Philip Morris Asia Ltd. (PMA) [corporate website] on Monday initiated legal proceedings [press release] on behalf of its Australian subsidiary Philip Morris Ltd. [corporate website] against the Australian government to block new plain package labeling requirements for tobacco products set to go into effect in December 2012. The company is also seeking compensation for the loss of value of its trademarks and Australian investments. The new labeling requirements were passed by the Australian Senate [JURIST report] last week followed by the passage in the Australian House [press release] on Monday. One hour after the legislation passed, PMA, a Hong Kong based company, filed a Notice of Arbitration under Australia's Bilateral Investment Treaty with Hong Kong [text, PDF] which was signed in 1993. PMA spokesperson Anne Edwards commented on the announcement:

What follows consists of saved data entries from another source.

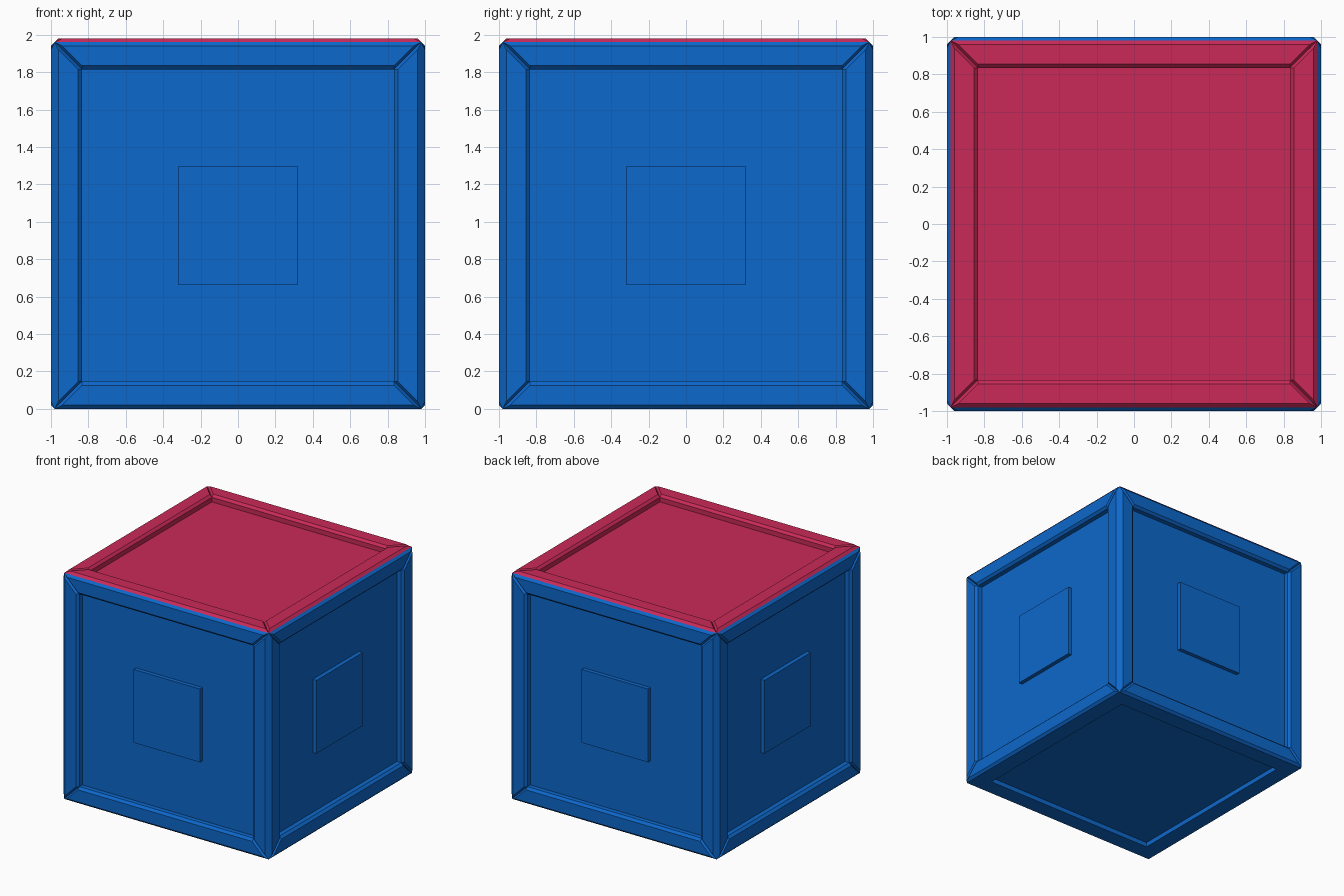
import bpy, bmesh
from math import pi
from mathutils import Matrix

if "Cube" in bpy.data.objects:
    bpy.data.objects.remove(bpy.data.objects["Cube"])

CENTRE = Matrix.Translation((0, 0, 0.98))
DEEP, RIM, FACE = 0.94, 0.98, 1.0      # panel, bar shoulder and bar face distances
OUT, INN, BEV, MITRE = 0.98, 0.835, 0.02, 0.02


def material(name, rgb):
    m = bpy.data.materials.new(name)
    m.diffuse_color = (*rgb, 1)
    m.use_nodes = True
    m.node_tree.nodes["Principled BSDF"].inputs["Base Color"].default_value = m.diffuse_color
    return m


blue = material("blue", (0.004, 0.138, 0.604))
red = material("red", (0.59, 0.023, 0.098))


def finish(name, bm, mat, turn=Matrix()):
    bm.transform(CENTRE @ turn)
    bmesh.ops.recalc_face_normals(bm, faces=bm.faces)
    me = bpy.data.meshes.new(name)
    bm.to_mesh(me)
    bm.free()
    me.materials.append(mat)
    bpy.context.collection.objects.link(bpy.data.objects.new(name, me))


def box(name, size, pos, mat, turn=Matrix()):
    bm = bmesh.new()
    bmesh.ops.create_cube(bm, size=1, matrix=Matrix.Translation(pos) @ Matrix.Diagonal((*size, 1)))
    finish(name, bm, mat, turn)


def frame(name, mat, turn, raised=True):
    """Four mitred bars around a face, with chamfered tops when raised."""
    bm = bmesh.new()
    base = [(-OUT, OUT), (OUT, OUT), (INN, INN), (-INN, INN)]
    o, i = OUT - BEV, INN + BEV
    top = [(-o + MITRE, o), (o - MITRE, o), (i - MITRE, i), (-i + MITRE, i)]
    # the foot is drawn in at the outside so neighbouring frames meet at the edge
    foot = [(-DEEP, DEEP), (DEEP, DEEP), (INN, INN), (-INN, INN)]
    layers = [(foot, DEEP), (base, RIM)] + ([(top, FACE)] if raised else [])
    for k in range(4):
        rot = Matrix.Rotation(k * pi / 2, 4, 'Z')
        rings = [[bm.verts.new(rot @ Matrix.Translation((x, y, w)).translation)
                  for x, y in pts] for pts, w in layers]
        bm.faces.new(rings[0])
        bm.faces.new(rings[-1])
        for a, b in zip(rings, rings[1:]):
            for j in range(4):
                n = (j + 1) % 4
                bm.faces.new((a[j], a[n], b[n], b[j]))
    finish(name, bm, mat, turn)


# Inner body and lid panel
box("body", (2 * DEEP, 2 * DEEP, 2 * DEEP - 0.02), (0, 0, -0.01), blue)
box("lid_panel", (2 * DEEP, 2 * DEEP, 0.02), (0, 0, DEEP - 0.01), red)

# Lid and base frames
frame("lid_frame", red, Matrix())
frame("base_frame", blue, Matrix.Rotation(pi, 4, 'X'), raised=False)

# Side frames with a raised square plate on each side
for k, side in enumerate(("front", "right", "back", "left")):
    turn = Matrix.Rotation(k * pi / 2, 4, 'Z') @ Matrix.Rotation(pi / 2, 4, 'X')
    frame(side + "_frame", blue, turn)
    box(side + "_plate", (0.635, 0.635, 0.045), (0, 0, DEEP + 0.0125), blue, turn)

We are left with no option. The Government has passed this legislation despite being unable to demonstrate that it will be effective at reducing smoking and has ignored the widespread concerns raised in Australia and internationally regarding the serious legal issues associated with plain packaging.The new regulations require that cigarettes be sold in generic, olive green packages, without branding or logos. The packages will also have graphic warnings [AUS Health Dept. backgrounder] of the potential health risks of smoking.
Tobacco packaging is at issue in the US as well. Earlier this month a judge for the US District Court for the District of Columbia [official website] granted a temporary injunction to block the implementation [JURIST report] of new requirements of graphic image and textual warning labels imposed by the Family Smoking Prevention and Tobacco Control Act (FSPTCA) [HR 1256 text]. A group of four tobacco companies had sued the US government [JURIST report] in August claiming that new cigarette labeling regulations [FDA materials] violate their First Amendment [text] rights. In 2009, US President Barack Obama [official website] signed the FSPTCA into law [JURIST report], granting the FDA certain authority to regulate tobacco products. The legislation heightens warning-label requirements, prohibits marketing "light cigarettes" as a healthier alternative and allows for the regulation of cigarette ingredients.